● **DIRECTIONS**: Of all the lines in the material, how many carry the string "return"? Respond with the number by itself.

● **THE INPUT**:
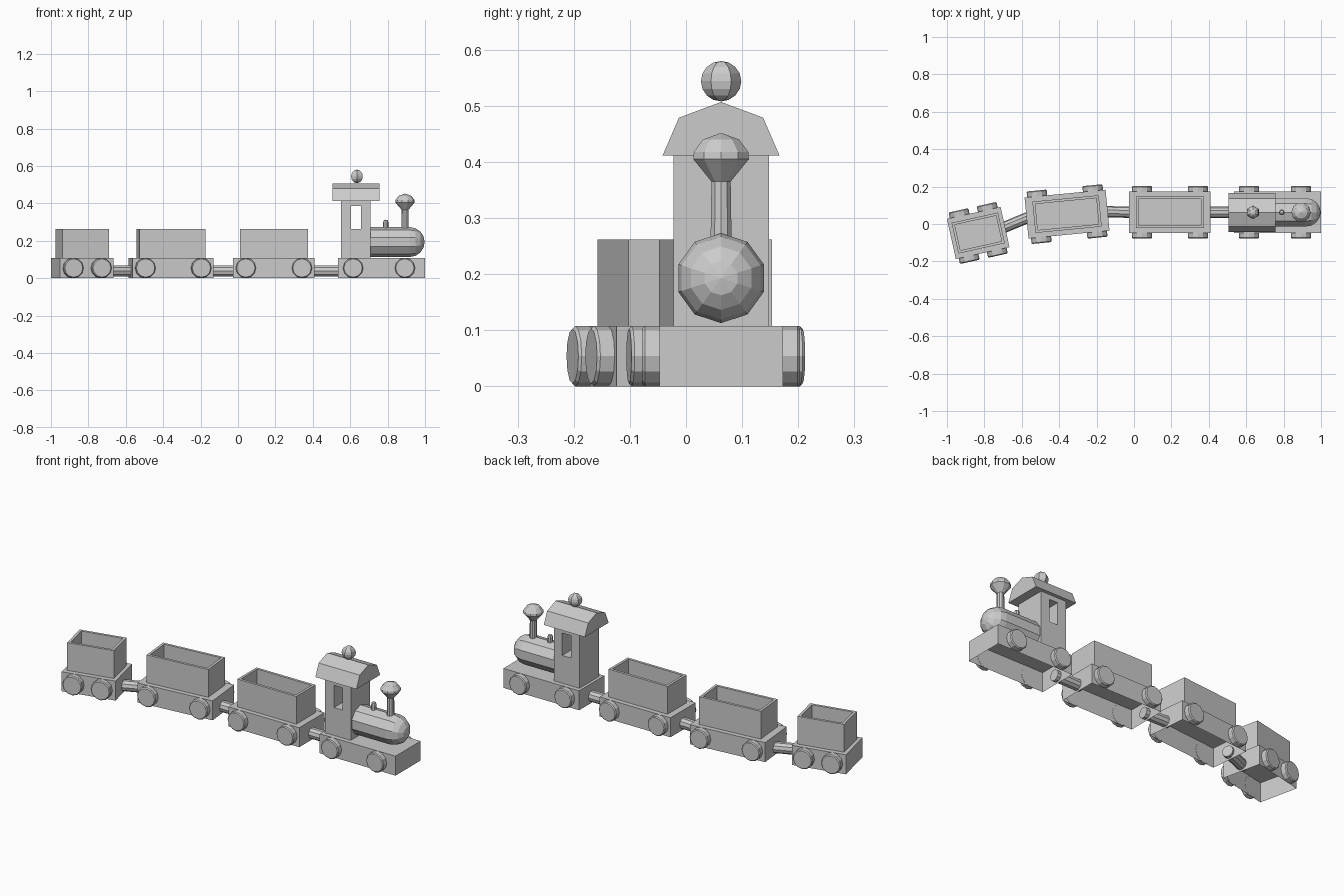
import bpy, bmesh
from math import radians, sin, cos, pi
from mathutils import Matrix, Vector

if "Cube" in bpy.data.objects:
    bpy.data.objects.remove(bpy.data.objects["Cube"])

YC = 0.0625      # centre line of the straight part of the train
BASE_H = 0.108   # chassis height


def finish(name, bm, mat=Matrix()):
    bmesh.ops.recalc_face_normals(bm, faces=bm.faces)
    me = bpy.data.meshes.new(name)
    bm.to_mesh(me)
    bm.free()
    ob = bpy.data.objects.new(name, me)
    bpy.context.collection.objects.link(ob)
    ob.matrix_world = mat
    return ob


def box_bm(hx, hy, z0, z1):
    bm = bmesh.new()
    bmesh.ops.create_cube(bm, size=1, matrix=Matrix.Translation((0, 0, (z0 + z1) / 2))
                          @ Matrix.Diagonal((2 * hx, 2 * hy, z1 - z0, 1)))
    return bm


def lathe(name, profile, sides, mat, open_start=False):
    """Revolve (radius, height) points around local z."""
    bm = bmesh.new()
    rings = []
    for r, h in profile:
        if r == 0:
            rings.append([bm.verts.new((0, 0, h))] * sides)
        else:
            rings.append([bm.verts.new((r * cos(2 * pi * i / sides),
                                        r * sin(2 * pi * i / sides), h)) for i in range(sides)])
    for a, b in zip(rings, rings[1:]):
        for i in range(sides):
            j = (i + 1) % sides
            bm.faces.new(list(dict.fromkeys((a[i], a[j], b[j], b[i]))))
    for ring, (r, h) in ((rings[0], profile[0]), (rings[-1], profile[-1])):
        if r > 0:
            bm.faces.new(ring)
    return finish(name, bm, mat)


def chassis(name, mat, half_len, wheel_xs):
    # hollow base, open underneath
    bm = box_bm(half_len, 0.11, 0, BASE_H)
    bm.faces.ensure_lookup_table()
    bottom = min(bm.faces, key=lambda f: f.calc_center_median().z)
    bmesh.ops.delete(bm, geom=[bottom], context='FACES_ONLY')
    finish(name + "_base", bm, mat)
    # wheels with a small bevel on the outer rim
    for x in wheel_xs:
        for s in (-1, 1):
            m = mat @ Matrix.Translation((x, s * 0.109, 0.054)) @ Matrix.Rotation(-s * pi / 2, 4, 'X')
            lathe(name + "_wheel", [(0.054, 0), (0.054, 0.027), (0.049, 0.032)], 12, m)


def wagon(name, x, y, angle, half_len, box_half, wheel_x):
    mat = Matrix.Translation((x, y, 0)) @ Matrix.Rotation(radians(angle), 4, 'Z')
    chassis(name, mat, half_len, (-wheel_x, wheel_x))
    # open cargo box
    bm = box_bm(box_half, 0.084, BASE_H, 0.262)
    top = max(bm.faces, key=lambda f: f.calc_center_median().z)
    bmesh.ops.inset_region(bm, faces=[top], thickness=0.02)
    bmesh.ops.translate(bm, verts=bmesh.ops.extrude_discrete_faces(bm, faces=[top])['faces'][0].verts,
                        vec=(0, 0, -0.145))
    finish(name + "_cargo_box", bm, mat)


def coupler(name, a, b):
    a, b = Vector((*a, 0.038)), Vector((*b, 0.038))
    d = b - a
    m = Matrix.Translation(a) @ d.to_track_quat('Z', 'Y').to_matrix().to_4x4()
    lathe(name, [(0.03, -0.02), (0.03, d.length + 0.02)], 10, m)


# wagons, the last two turning into a curve
wagon("front_wagon", 0.192, YC, 0, 0.2175, 0.181, 0.15)
wagon("middle_wagon", -0.358, 0.053, 5.5, 0.2175, 0.178, 0.15)
wagon("rear_wagon", -0.833, -0.048, 12.5, 0.147, 0.127, 0.077)

# couplers
coupler("front_coupler", (0.41, YC), (0.535, YC))
coupler("middle_coupler", (-0.14, 0.066), (-0.025, YC))
coupler("rear_coupler", (-0.69, -0.016), (-0.574, 0.032))

# engine chassis
chassis("engine", Matrix.Translation((0.7675, YC, 0)), 0.2325, (-0.152, 0.125))

# cabin with a window running right through
bm = bmesh.new()


def rect(x0, x1, z0, z1):
    return [bm.verts.new((x, YC - 0.085, z)) for x, z in ((x0, z0), (x1, z0), (x1, z1), (x0, z1))]


outer = rect(0.551, 0.708, BASE_H, 0.413)
inner = rect(0.604, 0.657, 0.262, 0.386)
faces = [bm.faces.new((outer[i], outer[(i + 1) % 4], inner[(i + 1) % 4], inner[i])) for i in range(4)]
ext = bmesh.ops.extrude_face_region(bm, geom=faces, use_keep_orig=True)['geom']
bmesh.ops.translate(bm, verts=[g for g in ext if isinstance(g, bmesh.types.BMVert)], vec=(0, 0.17, 0))
finish("cabin", bm)

# roof: side profile extruded along x
bm = bmesh.new()
f = bm.faces.new([bm.verts.new((0.504, YC + y, z)) for y, z in
                  ((-0.104, 0.412), (0.104, 0.412), (0.075, 0.479), (0, 0.507), (-0.075, 0.479))])
ext = bmesh.ops.extrude_face_region(bm, geom=[f], use_keep_orig=True)['geom']
bmesh.ops.translate(bm, verts=[g for g in ext if isinstance(g, bmesh.types.BMVert)], vec=(0.252, 0, 0))
finish("roof", bm)

# roof ball
bm = bmesh.new()
bmesh.ops.create_uvsphere(bm, u_segments=6, v_segments=8, radius=0.036)
finish("roof_ball", bm, Matrix.Translation((0.636, YC, 0.544)))

# boiler with a domed nose
R = 0.08
profile = [(R, 0.70)] + [(R * cos(i * pi / 8), 0.918 + R * sin(i * pi / 8)) for i in range(4)] + [(0, 0.998)]
lathe("boiler", profile, 10,
      Matrix.Translation((0, YC, 0.193)) @ Matrix.Rotation(pi / 2, 4, 'Y'))

# chimney and steam knob
lathe("chimney", [(0.020, 0.24), (0.018, 0.365), (0.052, 0.405), (0.051, 0.418), (0.034, 0.44), (0, 0.452)],
      10, Matrix.Translation((0.893, YC, 0)))
lathe("steam_knob", [(0.014, 0.25), (0.014, 0.298), (0.010, 0.309), (0, 0.313)],
      8, Matrix.Translation((0.79, YC, 0)))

● **SOLUTION**: 4